Take care!

Kellie

http://www.nourishedandnew.com




How to stop sweet cravings

Time for my next question!

The “Best” Way To Stop Sweet Cravings

Lisa from CA writes:

“What is the best and healthiest thing to stop the sweet cravings?”

Answer:

Great question!  We all deal with cravings. It’s only natural.  Some crave salty foods, some crave sweet foods and some even crave more bitter tasting foods.

I think sweet cravings are the most common craving as we are all born with a sweet tooth.  We become accustomed to sweet things from the time we drink our mother’s milk.  The truth is, there is nothing wrong with having cravings.  However, depending on how that craving effects your life, there may be some deeper areas we need to explore and discuss how we can handle those cravings when they arise.  Some people may crave sweet foods and be fine with just one cookie, or they may even crave sweet foods, yet be able to resist the craving and eat a piece of fruit instead.  Most people who deal with sweet cravings, find that they are addicted to sugar, and this is where the cravings may become a problem.
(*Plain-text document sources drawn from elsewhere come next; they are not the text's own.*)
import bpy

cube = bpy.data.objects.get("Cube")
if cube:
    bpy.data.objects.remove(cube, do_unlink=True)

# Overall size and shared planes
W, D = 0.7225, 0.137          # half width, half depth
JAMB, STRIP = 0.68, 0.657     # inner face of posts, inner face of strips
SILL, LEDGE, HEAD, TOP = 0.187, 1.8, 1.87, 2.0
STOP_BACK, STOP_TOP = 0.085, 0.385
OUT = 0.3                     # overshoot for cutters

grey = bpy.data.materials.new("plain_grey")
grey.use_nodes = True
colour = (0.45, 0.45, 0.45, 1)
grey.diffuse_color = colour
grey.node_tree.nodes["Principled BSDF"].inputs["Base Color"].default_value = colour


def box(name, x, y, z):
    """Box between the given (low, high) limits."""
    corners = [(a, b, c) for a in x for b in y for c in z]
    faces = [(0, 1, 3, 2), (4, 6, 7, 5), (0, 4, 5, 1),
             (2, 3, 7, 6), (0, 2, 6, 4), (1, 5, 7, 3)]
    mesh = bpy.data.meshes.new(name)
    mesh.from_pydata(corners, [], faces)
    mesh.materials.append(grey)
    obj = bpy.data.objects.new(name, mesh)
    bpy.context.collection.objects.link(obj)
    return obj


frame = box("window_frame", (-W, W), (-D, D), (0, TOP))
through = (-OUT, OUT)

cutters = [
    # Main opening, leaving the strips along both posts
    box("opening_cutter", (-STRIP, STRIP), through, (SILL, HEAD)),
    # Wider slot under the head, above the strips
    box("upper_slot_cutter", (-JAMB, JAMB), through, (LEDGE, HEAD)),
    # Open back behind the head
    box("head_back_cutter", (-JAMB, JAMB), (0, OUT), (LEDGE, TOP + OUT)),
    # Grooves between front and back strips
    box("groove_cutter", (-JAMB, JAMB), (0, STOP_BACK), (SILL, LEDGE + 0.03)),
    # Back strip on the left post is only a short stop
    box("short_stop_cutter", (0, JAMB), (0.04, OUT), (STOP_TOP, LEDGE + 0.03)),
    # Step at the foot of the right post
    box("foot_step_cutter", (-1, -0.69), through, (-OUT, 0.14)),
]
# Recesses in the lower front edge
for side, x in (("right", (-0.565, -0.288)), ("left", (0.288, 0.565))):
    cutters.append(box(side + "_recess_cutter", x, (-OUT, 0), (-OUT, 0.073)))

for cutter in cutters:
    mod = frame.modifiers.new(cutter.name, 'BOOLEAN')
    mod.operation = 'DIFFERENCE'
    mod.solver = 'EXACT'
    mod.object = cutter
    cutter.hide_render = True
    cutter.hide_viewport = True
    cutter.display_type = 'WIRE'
The sugary foods may start to effect how they feel. They may be dealing with fatigue, headaches or weight gain.

The truth is, there really is no one answer to this, because what works for one person may not work for another.  I will say though, that if you are serious about eliminating sugar from your diet (aside from natural sugars in fruit), and are up for a challenge, I would encourage you to eliminate sugar for 2 whole weeks.  This does not include foods that naturally contain sugar such as milk and fruit- only added sugars, especially any food made with white, refined carbohydrates.  If you are seriously addicted, you may experience some withdrawl symptoms, but after awhile it gets pretty easy.  Most importantly, you will notice how much different you feel and that is the main reason for doing this.  In fact, one of my clients just got done with a two week no-sugar challenge and she did great! She really noticed a big difference and after awhile, she didn’t really crave it.

So if you are willing to go this route, simply don’t buy anything with added sugar. Out of sight, out of mind.

If you would rather explore the deeper reasons behind your sugar cravings, then instead of eliminating it, I would suggest starting a Food/Mood Journal.  My clients have done this with great success.  There is usually an emotional component behind sugar cravings, such as depression, anxiety or loneliness. So a journal helps you really get in touch with why you are craving certain foods and helps you become more aware  the next time you are dealing with that craving.  All you have to do is jot down the foods you eat during the day, make notice what you are craving, and then your mood at the time.  This should give you some good insight.  At that point, you can try to replace those cravings with something else such as taking a walk or calling a friend.

Some other practical tips to ward off a sugar binge would be:

1.  Drink water.   Your body could be mistaking hunger for thirst.
2. Crowd out your diet with whole foods such as green leafy veggies and whole grains such as brown rice and quinoa.
3. Use a tongue cleaner.  I am not kidding.  It’s not just for bad breath! As it scrapes off the bacteria, it also removes any left over taste.  Some people crave foods because of what they ate recently, so they end up binging based on the foods they had remembered eating.  You can find tongue cleaners at major stores such as Walmart or Walgreens.

So, as you can see, there really is no “best” way….however, eliminating sugar completely can help train your palate to where you no longer crave it.  Also, realize that cravings are normal and just part of being human.  It’s how you handle the cravings that really make the difference.

In Health,
Kellie
http://www.nourishedandnew.com

Sign up for your FREE Fit And Fabulous Breakthrough Session today!  Email Kellie at healthcoachkellie@gmail.com